Contrary to the above, from June 30, 1998 to November 12, 1998, the individual named as the RSO on the license was no longer the RSO. Specifically, as of June 30, 1998, the individual named as the RSO was no longer employed by the licensee during that time, and a license amendment naming a new RSO was not submitted to the NRC until November 9, 1998, and not approved until November 12, 1998. (02014)
This is a Severity Level IV violation (Supplement VI)
The NRC has concluded that information regarding the reason for the violations, and the corrective actions taken and planned to correct the violation and prevent recurrence were adequately described during inspection, and are already adequately addressed on the docket in the licensee's letters dated August 28, 1998, and August 12, 1999. However, you are required to submit a written statement or explanation pursuant to 10 CFR 2.201 if the description therein does not accurately reflect your corrective actions or your position. In that case, or if you choose to respond, clearly mark your response as a "Reply to a Notice of Violation," and send it to the U.S. Nuclear Regulatory Commission, ATTN: Document Control Desk, Washington, DC 20555 with a copy to the Regional Administrator, Region I, within 30 days of the date of the letter transmitting this Notice of Violation (Notice).
If you contest this enforcement action, you should also provide a copy of your response, with the basis for your denial, to the Director, Office of Enforcement, United States Nuclear Regulatory Commission, Washington, DC 20555-0001.
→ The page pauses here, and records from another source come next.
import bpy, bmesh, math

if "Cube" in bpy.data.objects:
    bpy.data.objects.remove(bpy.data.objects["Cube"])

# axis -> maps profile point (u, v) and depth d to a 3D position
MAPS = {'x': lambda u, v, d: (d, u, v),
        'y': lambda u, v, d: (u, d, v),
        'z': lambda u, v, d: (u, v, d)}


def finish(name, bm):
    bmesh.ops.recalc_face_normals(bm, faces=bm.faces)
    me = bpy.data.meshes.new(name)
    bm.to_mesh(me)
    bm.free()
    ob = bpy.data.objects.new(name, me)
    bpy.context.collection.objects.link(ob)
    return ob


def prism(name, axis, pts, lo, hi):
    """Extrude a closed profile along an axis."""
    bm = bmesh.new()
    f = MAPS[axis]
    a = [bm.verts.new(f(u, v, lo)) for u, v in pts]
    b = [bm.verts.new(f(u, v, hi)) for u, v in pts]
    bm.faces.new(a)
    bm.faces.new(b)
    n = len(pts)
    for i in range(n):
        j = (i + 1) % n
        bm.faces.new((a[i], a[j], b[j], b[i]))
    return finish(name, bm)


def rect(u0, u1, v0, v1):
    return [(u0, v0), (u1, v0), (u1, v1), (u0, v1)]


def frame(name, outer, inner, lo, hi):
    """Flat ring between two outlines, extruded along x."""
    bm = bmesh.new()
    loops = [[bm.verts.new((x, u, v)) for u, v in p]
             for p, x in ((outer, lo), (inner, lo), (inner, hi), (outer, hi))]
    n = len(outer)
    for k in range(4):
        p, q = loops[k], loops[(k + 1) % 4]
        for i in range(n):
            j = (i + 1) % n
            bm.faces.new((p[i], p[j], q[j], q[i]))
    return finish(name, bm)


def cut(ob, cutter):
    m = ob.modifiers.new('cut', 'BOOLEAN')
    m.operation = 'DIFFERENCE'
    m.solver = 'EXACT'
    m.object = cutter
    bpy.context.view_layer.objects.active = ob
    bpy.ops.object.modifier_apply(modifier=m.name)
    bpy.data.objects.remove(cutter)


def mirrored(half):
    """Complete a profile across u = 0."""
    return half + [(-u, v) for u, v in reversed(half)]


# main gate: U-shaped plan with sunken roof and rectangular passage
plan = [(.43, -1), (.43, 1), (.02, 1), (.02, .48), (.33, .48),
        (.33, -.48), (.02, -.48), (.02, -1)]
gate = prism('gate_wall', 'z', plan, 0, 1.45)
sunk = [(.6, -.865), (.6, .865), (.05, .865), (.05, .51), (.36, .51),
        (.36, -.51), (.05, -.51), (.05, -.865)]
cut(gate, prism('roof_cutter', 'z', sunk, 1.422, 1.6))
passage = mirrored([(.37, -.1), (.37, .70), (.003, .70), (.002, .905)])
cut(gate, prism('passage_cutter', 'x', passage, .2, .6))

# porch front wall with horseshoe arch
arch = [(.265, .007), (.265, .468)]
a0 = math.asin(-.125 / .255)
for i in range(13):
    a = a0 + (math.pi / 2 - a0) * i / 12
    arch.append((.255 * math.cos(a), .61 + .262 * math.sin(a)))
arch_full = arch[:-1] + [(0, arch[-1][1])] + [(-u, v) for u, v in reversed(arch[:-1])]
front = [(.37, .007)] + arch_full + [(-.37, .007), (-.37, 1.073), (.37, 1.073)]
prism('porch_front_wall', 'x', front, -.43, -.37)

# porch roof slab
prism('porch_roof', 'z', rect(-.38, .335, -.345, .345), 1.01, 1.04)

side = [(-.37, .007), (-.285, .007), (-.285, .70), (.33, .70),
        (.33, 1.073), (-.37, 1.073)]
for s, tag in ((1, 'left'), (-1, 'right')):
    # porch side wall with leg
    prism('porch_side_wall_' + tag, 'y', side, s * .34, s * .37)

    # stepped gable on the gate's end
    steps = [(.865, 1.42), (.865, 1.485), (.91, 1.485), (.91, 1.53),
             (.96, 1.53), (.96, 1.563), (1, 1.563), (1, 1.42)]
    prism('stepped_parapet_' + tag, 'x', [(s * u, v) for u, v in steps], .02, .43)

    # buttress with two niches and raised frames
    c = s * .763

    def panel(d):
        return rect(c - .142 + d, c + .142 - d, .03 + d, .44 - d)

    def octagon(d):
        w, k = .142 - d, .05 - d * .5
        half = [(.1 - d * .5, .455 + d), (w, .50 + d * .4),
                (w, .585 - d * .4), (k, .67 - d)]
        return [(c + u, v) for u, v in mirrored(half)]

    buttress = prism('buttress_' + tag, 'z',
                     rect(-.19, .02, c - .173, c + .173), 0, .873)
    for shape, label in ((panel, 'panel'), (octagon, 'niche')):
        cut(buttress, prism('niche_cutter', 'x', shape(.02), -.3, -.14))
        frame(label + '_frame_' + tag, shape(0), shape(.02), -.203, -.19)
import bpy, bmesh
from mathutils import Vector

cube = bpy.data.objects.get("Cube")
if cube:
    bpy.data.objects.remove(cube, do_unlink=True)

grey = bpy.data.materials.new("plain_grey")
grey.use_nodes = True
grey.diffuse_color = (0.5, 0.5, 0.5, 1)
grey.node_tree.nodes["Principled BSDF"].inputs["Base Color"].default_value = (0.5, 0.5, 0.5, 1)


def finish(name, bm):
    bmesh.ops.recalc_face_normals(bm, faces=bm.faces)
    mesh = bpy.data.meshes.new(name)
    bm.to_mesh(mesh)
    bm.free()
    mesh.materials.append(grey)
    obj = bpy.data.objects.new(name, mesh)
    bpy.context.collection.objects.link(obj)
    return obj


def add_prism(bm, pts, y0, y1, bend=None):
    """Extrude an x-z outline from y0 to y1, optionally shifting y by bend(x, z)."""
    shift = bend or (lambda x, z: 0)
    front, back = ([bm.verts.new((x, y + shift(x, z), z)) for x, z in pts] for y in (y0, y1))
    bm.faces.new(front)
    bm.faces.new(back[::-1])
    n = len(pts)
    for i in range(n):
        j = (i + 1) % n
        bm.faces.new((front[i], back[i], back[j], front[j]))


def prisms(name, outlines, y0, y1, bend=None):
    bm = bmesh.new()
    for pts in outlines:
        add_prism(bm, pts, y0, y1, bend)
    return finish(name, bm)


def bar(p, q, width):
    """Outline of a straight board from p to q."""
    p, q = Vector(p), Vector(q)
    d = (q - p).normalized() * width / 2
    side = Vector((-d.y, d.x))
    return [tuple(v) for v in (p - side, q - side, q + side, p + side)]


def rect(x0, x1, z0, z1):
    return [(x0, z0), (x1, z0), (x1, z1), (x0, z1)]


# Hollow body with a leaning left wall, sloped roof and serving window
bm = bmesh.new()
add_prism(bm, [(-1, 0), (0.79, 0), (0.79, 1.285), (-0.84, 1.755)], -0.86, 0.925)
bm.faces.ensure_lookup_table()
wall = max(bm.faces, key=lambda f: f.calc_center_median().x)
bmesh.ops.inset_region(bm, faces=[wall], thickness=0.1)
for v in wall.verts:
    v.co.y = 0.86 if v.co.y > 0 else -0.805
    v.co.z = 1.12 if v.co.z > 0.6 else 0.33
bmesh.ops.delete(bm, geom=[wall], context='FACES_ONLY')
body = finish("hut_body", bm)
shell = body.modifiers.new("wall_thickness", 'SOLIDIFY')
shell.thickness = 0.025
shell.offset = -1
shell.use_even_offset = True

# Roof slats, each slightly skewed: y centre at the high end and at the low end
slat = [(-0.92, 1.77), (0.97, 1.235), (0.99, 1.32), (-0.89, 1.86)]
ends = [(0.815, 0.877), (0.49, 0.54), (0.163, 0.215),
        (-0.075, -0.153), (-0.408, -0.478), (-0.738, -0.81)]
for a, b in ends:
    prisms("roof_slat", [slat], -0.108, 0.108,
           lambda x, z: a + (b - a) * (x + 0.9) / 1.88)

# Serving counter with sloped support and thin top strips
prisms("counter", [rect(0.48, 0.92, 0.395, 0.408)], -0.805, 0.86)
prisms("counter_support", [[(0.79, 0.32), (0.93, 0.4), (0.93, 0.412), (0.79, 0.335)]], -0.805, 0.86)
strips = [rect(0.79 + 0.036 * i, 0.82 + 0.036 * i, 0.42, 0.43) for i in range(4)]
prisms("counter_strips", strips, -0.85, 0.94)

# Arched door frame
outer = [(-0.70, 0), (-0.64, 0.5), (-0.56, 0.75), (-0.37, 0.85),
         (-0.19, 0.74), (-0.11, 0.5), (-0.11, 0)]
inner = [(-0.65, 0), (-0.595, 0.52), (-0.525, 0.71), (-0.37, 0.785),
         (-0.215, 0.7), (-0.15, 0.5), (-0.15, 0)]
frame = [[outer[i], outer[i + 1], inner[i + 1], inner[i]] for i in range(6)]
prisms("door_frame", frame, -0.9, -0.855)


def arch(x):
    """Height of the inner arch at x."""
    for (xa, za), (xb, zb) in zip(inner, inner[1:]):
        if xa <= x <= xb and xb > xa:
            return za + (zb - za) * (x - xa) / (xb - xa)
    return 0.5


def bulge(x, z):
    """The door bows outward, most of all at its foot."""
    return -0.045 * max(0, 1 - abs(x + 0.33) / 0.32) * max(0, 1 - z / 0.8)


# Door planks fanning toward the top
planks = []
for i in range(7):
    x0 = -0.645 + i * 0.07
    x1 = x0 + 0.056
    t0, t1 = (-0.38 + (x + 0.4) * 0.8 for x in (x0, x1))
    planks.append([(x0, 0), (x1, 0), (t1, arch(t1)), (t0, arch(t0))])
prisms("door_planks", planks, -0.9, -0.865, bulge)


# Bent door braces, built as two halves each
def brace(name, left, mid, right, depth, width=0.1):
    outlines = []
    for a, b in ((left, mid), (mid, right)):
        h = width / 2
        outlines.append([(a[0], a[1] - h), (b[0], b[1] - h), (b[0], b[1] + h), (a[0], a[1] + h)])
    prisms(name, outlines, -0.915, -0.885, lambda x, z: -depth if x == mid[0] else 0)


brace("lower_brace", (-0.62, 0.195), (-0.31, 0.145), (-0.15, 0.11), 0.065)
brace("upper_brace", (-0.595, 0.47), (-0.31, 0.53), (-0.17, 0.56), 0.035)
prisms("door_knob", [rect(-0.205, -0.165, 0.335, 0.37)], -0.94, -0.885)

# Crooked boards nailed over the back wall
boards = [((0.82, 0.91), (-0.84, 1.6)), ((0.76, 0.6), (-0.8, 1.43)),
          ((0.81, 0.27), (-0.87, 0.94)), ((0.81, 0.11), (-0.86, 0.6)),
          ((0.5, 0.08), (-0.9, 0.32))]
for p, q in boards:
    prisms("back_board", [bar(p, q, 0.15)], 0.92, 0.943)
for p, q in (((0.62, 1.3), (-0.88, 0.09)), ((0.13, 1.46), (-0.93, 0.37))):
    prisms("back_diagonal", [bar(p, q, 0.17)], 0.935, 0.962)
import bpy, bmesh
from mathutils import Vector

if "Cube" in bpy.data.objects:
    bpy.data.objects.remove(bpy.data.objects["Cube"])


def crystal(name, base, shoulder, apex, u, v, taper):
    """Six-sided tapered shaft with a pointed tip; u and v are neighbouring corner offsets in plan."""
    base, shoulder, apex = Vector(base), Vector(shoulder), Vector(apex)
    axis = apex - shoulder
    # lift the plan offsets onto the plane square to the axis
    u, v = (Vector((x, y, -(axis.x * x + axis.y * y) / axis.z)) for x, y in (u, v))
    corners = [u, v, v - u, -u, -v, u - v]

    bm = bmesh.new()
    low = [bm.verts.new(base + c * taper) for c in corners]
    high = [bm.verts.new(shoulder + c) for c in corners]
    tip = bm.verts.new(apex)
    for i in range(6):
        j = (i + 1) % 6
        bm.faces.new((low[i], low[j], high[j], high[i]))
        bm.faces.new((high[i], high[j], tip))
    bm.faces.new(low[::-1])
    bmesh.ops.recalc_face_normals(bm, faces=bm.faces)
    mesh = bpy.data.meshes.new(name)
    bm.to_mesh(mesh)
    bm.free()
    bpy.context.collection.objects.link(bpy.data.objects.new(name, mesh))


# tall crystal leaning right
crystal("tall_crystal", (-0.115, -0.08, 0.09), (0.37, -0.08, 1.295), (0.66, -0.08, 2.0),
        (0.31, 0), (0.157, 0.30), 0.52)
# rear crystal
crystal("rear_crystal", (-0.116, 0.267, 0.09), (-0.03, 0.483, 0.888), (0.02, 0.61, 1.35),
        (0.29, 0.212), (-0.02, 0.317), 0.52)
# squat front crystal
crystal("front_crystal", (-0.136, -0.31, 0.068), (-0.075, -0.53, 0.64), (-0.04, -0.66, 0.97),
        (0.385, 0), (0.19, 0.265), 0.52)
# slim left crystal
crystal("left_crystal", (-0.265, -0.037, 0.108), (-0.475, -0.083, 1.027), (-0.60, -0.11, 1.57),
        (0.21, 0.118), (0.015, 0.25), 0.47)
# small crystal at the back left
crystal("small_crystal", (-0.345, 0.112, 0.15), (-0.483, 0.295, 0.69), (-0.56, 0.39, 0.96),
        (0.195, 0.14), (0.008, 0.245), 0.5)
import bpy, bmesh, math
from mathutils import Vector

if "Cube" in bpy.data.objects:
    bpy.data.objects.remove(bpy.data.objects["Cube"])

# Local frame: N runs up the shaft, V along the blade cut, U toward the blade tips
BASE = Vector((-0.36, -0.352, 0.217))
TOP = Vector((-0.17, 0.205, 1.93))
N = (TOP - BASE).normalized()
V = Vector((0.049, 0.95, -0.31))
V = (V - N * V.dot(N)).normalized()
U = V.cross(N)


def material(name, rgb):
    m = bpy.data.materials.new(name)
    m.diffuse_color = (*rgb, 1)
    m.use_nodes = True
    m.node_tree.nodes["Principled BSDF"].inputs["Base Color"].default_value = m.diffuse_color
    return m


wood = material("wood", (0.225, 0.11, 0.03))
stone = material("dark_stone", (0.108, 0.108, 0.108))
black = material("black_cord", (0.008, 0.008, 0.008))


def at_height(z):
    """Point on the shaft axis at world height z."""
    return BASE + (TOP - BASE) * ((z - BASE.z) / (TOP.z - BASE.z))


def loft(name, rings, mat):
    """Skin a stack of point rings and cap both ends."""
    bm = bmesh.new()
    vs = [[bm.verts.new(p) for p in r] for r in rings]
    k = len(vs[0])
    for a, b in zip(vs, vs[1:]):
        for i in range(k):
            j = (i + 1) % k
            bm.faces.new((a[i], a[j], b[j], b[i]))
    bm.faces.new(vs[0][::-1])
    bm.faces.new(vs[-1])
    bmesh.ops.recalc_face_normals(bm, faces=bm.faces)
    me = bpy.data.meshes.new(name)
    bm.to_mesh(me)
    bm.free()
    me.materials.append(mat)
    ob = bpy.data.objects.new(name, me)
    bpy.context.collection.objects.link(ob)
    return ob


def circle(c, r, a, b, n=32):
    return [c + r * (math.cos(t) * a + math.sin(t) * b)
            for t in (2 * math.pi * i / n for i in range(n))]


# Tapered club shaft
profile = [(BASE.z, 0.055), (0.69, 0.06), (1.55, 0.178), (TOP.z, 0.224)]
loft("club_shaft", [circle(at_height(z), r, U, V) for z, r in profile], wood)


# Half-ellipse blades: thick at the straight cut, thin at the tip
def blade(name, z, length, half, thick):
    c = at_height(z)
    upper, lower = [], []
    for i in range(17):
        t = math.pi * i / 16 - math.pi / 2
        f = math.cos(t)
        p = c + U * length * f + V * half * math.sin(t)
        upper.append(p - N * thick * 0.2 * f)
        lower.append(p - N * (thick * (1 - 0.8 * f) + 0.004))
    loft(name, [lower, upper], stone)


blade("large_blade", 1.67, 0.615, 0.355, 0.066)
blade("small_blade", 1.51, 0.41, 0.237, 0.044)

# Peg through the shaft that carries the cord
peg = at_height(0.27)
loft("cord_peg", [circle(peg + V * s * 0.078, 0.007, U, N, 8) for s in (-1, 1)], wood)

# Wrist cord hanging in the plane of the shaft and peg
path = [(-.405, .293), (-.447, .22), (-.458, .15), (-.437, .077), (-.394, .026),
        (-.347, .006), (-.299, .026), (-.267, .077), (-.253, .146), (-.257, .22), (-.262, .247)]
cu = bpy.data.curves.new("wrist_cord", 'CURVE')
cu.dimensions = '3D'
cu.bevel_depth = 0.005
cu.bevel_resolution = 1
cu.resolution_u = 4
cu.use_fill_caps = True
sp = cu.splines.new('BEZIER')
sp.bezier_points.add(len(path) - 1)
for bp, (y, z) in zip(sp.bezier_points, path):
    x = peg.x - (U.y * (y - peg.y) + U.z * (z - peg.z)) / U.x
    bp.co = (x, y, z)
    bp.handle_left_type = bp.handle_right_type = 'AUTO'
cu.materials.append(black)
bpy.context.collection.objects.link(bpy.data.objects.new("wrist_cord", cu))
If you choose to respond, your response will be placed in the NRC Public Document Room (PDR). Therefore, to the extent possible, the response should not include any personal privacy or proprietary information so that it can be placed in the PDR without redaction.
Dated this 19th day of August 1999